Vampire bats are found throughout Central and South America.
Myths and legends from all over the world portray bats as blood-sucking demons. Vampire bats really do exist, but only three species in Central and South America.
The vampire bats (Desmodus rotundus) have a wingspan of about eight inches and a body about the size of an adult's thumb. If not for their diet, people would not pay much attention to these small bats. Vampire bats feed on the blood of large birds, cattle, horses, and pigs. However, they donÕt suck the blood of their "victims".
Using their sharp teeth, the bats make tiny cuts in the skin of a sleeping animal. The bats' saliva contains a chemical that keeps the blood from clotting. The bats then lap up the blood that oozes from the wound. Another chemical in their saliva numbs the animal's skin and keeps them from waking up.
A vampire bat finds its prey with echolocation, smell, and sound.
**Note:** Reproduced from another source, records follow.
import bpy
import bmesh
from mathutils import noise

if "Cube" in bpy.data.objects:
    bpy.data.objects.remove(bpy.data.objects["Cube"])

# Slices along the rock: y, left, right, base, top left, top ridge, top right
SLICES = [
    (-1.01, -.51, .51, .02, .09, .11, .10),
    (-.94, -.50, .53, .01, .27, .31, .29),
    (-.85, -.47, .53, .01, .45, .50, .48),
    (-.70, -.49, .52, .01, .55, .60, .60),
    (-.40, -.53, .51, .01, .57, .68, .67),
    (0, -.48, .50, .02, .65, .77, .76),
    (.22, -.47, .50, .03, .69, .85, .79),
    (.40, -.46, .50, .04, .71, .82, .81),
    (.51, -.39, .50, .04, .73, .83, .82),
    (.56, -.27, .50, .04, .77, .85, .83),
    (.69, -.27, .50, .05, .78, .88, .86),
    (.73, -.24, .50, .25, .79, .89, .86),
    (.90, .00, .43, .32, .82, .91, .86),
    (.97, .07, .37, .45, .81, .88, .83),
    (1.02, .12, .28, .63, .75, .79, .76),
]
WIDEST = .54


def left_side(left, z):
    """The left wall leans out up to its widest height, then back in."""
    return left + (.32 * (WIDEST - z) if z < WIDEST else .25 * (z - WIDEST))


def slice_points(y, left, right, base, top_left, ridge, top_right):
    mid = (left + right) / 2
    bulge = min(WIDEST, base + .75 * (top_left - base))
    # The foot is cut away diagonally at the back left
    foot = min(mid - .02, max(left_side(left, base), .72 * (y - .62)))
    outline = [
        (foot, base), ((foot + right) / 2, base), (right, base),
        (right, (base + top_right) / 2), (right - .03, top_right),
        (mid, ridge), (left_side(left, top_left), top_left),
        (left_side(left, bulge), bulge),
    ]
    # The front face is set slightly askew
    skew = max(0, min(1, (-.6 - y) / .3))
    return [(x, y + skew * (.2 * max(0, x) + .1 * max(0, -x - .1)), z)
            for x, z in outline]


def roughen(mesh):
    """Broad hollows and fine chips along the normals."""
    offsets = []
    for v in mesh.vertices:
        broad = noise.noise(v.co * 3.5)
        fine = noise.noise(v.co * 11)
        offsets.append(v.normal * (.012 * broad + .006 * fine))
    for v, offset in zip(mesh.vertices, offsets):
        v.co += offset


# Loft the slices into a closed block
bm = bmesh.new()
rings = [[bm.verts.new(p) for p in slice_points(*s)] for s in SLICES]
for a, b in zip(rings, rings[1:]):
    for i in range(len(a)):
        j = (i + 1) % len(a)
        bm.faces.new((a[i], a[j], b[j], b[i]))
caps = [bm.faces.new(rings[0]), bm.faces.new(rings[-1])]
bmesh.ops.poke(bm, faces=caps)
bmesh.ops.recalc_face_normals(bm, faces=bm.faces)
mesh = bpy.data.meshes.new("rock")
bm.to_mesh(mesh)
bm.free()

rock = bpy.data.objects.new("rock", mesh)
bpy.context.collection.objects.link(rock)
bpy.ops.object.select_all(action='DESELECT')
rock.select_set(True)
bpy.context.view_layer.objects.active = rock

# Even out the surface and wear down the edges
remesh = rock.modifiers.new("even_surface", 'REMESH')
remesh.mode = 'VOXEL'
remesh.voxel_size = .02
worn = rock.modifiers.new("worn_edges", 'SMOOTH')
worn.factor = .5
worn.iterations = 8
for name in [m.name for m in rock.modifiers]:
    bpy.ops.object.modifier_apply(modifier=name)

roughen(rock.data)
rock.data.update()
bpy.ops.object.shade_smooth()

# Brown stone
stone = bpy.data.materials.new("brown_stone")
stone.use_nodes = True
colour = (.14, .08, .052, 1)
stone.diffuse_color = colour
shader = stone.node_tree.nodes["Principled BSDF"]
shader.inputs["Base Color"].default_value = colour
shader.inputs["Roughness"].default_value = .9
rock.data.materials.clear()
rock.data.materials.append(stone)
They fly about one meter above the ground. Then they use special heat sensors in their noses to find veins that are close to the skin.
Scientists have discovered that vampire bat saliva is better at keeping blood from clotting than any known medicine. Vampire bats may one day help prevent heart attacks and strokes. Vampire bats are one of the few bat species that are considered a pest. In Latin America, cattle raising is a growing business, and sleeping cattle attract vampire bats. In ranching areas, control programs have been started. However, millions of beneficial bats are destroyed by people who mistake them for vampires.
Vampire bats do feed on blood, but they won't attack a human and suck blood from the neck.
They are the cutest little creatures!
Three of our favorite vampire bats are Twoey, Tink, and Wizard. These three bats were orphaned at a young age and raised by OBC's director Kim Williams. They are very tame, and although they live with the colony, love human interaction.
Bat Houses and Free Bat House Plans
Bats are extremely important. Yet due to years of unwarranted human fear and persecution, bats are in alarming decline. By installing a bat house you are helping the local bat population by giving a bat colony a house to call home.
Be aware that, not all bat houses are built properly. Short and stout bat houses tend to have little chance of attracting bats, where longer, wider bat houses are ideal. Older bat house designs only have about a 10% bat occupancy rate. The Organization for Bat Conservation bat house design is enjoying an 80% bat occupancy rate.
I have seen vampire bats feed on animals and didn't find them cute at all. They have some big fruit bats in Australia that are adorable. Our little fruit bats in the SW are really cute. My niece tried to hide one, during daylight as a pet until we found it and it was very sick. All animals have the potential to carry rabies, not all bats have rabies. I have had some stange pets, horned lizard, lizards, desert tortise, various birds, squirrels, whatever needed help or a home, rabbits, barn owls, calves. Never really think any of them are ugly but avoid snakes or try to, don't kill rattlers or anything when we cross paths. Hate spiders but moved baby trantulas out of danger from people. What can I say. I would gladly put up a bat box in my yard and am still bitching to my husband to build it.
They are cute little tree huggers. I hope we can stop what is killing them!
Bats are not really dangerous...
beehive hairdoos and bats don't mix.
Nowdays with the emo hair it's pretty low risk...